> _EXERCISE AIM_
From the listing below, copy only the lines from the line that contains "mirror=mirror, thick=thick, offset=0)" to the line that contains "c = p + n * lift", counting those two lines as part of the copy.

> _INFORMATION PROVIDED_
^^^^^^^^

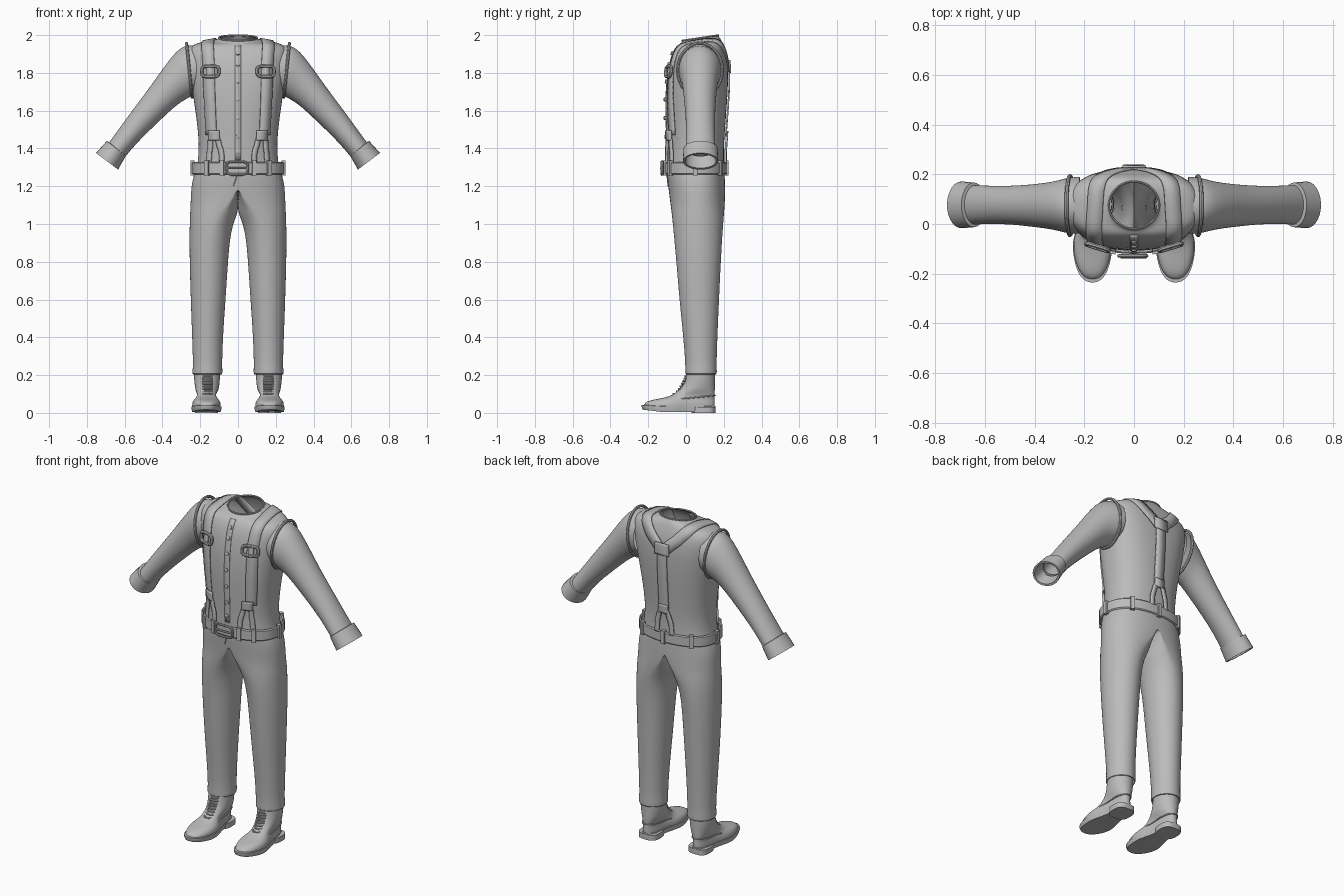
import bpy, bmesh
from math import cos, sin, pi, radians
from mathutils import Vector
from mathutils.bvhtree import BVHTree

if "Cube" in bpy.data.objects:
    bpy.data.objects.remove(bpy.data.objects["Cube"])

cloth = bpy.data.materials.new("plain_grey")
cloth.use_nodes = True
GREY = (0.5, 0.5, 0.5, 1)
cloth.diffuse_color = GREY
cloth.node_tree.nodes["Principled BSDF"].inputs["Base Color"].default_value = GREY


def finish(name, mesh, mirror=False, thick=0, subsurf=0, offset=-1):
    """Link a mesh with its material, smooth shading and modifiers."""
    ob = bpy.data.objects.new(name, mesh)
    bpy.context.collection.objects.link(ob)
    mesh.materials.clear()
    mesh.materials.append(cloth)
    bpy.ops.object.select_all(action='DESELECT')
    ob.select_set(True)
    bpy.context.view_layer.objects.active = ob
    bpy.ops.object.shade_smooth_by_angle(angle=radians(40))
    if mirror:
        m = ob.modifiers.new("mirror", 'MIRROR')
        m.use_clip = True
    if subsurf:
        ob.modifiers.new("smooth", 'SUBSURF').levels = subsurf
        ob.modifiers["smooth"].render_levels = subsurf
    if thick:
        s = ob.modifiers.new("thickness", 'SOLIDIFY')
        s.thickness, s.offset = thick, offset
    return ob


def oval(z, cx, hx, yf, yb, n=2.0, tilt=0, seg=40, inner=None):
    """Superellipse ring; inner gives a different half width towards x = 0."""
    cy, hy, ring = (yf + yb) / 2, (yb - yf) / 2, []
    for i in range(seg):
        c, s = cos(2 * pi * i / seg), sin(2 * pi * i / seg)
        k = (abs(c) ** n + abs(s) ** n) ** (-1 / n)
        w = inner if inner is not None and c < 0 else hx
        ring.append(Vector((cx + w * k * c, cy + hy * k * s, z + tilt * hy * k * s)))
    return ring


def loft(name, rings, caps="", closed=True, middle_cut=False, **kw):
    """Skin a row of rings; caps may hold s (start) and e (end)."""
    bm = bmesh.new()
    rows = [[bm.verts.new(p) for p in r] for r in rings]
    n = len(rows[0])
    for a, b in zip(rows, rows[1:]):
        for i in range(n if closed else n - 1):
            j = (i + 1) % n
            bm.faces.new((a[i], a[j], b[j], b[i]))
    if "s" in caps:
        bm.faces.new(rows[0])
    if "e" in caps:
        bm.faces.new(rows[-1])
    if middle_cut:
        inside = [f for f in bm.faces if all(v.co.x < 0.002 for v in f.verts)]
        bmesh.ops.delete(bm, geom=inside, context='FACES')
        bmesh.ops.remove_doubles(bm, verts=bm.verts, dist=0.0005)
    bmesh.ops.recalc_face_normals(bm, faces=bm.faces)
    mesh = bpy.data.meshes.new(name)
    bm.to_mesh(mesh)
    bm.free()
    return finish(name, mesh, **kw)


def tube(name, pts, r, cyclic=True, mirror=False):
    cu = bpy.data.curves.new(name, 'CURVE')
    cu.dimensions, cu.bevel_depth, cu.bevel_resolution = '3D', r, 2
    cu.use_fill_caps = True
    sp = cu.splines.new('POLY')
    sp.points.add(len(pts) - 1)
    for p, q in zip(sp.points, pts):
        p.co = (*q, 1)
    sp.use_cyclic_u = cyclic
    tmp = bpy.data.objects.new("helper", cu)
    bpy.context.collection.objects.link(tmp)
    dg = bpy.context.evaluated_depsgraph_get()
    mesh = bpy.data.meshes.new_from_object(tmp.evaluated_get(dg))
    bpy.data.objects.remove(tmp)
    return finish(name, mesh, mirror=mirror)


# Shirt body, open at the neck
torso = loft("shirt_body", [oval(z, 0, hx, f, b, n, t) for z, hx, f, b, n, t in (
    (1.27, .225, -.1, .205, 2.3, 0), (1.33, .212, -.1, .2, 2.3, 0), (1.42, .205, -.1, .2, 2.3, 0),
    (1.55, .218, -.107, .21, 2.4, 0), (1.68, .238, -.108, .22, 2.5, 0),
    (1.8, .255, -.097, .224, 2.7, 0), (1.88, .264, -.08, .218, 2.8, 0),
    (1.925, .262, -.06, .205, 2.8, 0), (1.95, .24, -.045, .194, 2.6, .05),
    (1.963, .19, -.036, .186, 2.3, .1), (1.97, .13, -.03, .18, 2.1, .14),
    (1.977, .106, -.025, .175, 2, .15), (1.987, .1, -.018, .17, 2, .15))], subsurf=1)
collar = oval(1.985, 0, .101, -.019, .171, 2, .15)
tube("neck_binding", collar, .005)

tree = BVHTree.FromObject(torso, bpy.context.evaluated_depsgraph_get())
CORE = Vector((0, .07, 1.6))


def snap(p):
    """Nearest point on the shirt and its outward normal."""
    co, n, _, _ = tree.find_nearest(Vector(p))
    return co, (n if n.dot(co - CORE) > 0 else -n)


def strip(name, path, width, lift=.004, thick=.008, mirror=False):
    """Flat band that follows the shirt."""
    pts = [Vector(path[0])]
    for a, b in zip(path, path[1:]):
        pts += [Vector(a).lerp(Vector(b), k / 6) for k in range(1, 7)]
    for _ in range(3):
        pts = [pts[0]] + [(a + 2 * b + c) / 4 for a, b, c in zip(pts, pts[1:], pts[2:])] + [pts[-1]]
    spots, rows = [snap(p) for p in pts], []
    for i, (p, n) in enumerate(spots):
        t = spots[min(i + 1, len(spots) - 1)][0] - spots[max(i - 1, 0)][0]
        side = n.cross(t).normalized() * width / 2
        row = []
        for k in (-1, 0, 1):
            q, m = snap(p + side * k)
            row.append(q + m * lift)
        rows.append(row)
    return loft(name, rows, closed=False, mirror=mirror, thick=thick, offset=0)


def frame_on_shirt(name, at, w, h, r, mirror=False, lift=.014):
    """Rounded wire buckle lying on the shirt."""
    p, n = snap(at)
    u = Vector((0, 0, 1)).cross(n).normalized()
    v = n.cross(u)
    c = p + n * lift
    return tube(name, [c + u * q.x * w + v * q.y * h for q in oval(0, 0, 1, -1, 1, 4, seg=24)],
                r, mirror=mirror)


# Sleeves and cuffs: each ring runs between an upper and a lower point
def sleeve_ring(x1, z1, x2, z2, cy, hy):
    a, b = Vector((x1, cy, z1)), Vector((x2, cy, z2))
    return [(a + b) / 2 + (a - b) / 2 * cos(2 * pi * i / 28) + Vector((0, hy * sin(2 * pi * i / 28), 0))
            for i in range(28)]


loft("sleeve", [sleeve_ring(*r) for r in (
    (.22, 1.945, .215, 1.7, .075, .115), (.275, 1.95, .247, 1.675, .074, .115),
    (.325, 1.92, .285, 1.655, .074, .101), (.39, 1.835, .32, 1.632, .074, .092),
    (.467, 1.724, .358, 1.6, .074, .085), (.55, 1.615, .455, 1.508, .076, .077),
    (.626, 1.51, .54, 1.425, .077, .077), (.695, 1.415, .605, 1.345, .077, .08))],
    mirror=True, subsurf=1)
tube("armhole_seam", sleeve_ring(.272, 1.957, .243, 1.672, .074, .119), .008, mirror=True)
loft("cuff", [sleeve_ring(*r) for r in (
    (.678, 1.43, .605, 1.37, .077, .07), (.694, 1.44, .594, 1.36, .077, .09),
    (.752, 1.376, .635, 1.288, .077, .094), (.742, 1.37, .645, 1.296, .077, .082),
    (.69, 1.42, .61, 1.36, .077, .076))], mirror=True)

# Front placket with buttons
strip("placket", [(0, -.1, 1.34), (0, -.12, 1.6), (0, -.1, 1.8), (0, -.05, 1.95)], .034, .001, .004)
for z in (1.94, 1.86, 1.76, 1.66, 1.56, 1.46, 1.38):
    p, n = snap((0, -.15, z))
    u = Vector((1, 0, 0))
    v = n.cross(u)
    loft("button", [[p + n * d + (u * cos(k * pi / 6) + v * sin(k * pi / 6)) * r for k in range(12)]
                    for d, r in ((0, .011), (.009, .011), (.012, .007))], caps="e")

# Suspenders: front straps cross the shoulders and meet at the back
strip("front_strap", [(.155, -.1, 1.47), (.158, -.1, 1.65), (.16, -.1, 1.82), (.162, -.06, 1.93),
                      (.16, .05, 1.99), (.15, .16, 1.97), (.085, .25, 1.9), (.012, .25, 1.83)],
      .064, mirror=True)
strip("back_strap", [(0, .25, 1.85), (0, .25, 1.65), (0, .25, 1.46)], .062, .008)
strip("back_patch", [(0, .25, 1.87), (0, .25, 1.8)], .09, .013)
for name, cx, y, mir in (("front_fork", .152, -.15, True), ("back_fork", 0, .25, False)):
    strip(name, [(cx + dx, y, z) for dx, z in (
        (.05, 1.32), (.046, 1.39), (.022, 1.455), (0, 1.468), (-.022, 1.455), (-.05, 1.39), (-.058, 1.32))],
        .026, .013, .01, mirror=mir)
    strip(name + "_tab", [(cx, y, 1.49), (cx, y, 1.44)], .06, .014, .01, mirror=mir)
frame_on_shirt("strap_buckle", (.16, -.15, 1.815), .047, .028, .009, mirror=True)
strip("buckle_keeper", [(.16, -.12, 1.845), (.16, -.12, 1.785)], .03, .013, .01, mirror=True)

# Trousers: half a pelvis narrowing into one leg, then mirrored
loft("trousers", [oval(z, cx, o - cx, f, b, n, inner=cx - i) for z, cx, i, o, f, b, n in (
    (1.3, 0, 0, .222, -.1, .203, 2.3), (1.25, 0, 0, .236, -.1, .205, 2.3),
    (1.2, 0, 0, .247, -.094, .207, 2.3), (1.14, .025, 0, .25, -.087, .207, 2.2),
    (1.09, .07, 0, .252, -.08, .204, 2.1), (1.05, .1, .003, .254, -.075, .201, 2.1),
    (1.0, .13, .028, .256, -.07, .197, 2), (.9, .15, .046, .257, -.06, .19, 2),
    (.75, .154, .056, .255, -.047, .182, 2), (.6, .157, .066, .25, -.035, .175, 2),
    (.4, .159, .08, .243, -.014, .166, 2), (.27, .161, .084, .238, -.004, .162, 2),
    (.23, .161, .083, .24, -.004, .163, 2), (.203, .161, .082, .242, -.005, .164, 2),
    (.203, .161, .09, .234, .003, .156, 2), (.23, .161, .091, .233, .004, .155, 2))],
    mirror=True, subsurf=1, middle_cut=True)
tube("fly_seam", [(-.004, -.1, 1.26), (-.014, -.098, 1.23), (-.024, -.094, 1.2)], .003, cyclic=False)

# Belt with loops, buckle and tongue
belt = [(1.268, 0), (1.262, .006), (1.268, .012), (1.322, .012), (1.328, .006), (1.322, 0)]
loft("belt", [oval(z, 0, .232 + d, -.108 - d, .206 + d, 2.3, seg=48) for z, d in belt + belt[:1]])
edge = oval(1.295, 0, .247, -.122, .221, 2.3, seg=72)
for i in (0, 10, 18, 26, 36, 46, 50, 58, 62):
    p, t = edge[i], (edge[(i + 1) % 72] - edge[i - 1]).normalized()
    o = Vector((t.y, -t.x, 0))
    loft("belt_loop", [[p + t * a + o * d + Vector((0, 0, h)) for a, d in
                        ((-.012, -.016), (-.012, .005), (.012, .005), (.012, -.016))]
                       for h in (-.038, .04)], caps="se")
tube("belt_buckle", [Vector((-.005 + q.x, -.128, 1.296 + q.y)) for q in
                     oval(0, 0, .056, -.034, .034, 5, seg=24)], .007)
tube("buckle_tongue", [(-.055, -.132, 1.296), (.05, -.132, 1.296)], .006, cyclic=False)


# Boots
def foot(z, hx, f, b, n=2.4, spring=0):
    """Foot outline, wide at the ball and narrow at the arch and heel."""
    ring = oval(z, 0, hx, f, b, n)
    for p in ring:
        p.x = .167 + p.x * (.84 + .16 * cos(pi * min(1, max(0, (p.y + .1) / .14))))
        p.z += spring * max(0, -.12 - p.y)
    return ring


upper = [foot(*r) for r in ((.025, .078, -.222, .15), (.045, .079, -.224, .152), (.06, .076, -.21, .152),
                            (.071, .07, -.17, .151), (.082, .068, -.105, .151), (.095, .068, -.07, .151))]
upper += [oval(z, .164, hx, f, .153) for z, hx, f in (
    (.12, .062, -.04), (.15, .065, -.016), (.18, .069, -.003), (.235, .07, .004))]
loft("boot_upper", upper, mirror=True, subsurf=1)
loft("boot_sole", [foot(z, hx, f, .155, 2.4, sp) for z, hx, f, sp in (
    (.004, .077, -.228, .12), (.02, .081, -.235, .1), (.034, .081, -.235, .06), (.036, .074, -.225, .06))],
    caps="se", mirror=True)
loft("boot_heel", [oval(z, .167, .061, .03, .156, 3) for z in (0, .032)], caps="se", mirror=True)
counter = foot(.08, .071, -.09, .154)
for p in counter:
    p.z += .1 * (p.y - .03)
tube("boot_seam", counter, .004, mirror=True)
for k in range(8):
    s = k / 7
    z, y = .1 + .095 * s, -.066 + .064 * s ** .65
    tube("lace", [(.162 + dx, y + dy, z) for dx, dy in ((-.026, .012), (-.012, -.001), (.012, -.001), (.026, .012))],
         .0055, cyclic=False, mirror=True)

^^^^^^^^

> _ANSWER BOX_
    return loft(name, rows, closed=False, mirror=mirror, thick=thick, offset=0)


def frame_on_shirt(name, at, w, h, r, mirror=False, lift=.014):
    """Rounded wire buckle lying on the shirt."""
    p, n = snap(at)
    u = Vector((0, 0, 1)).cross(n).normalized()
    v = n.cross(u)
    c = p + n * lift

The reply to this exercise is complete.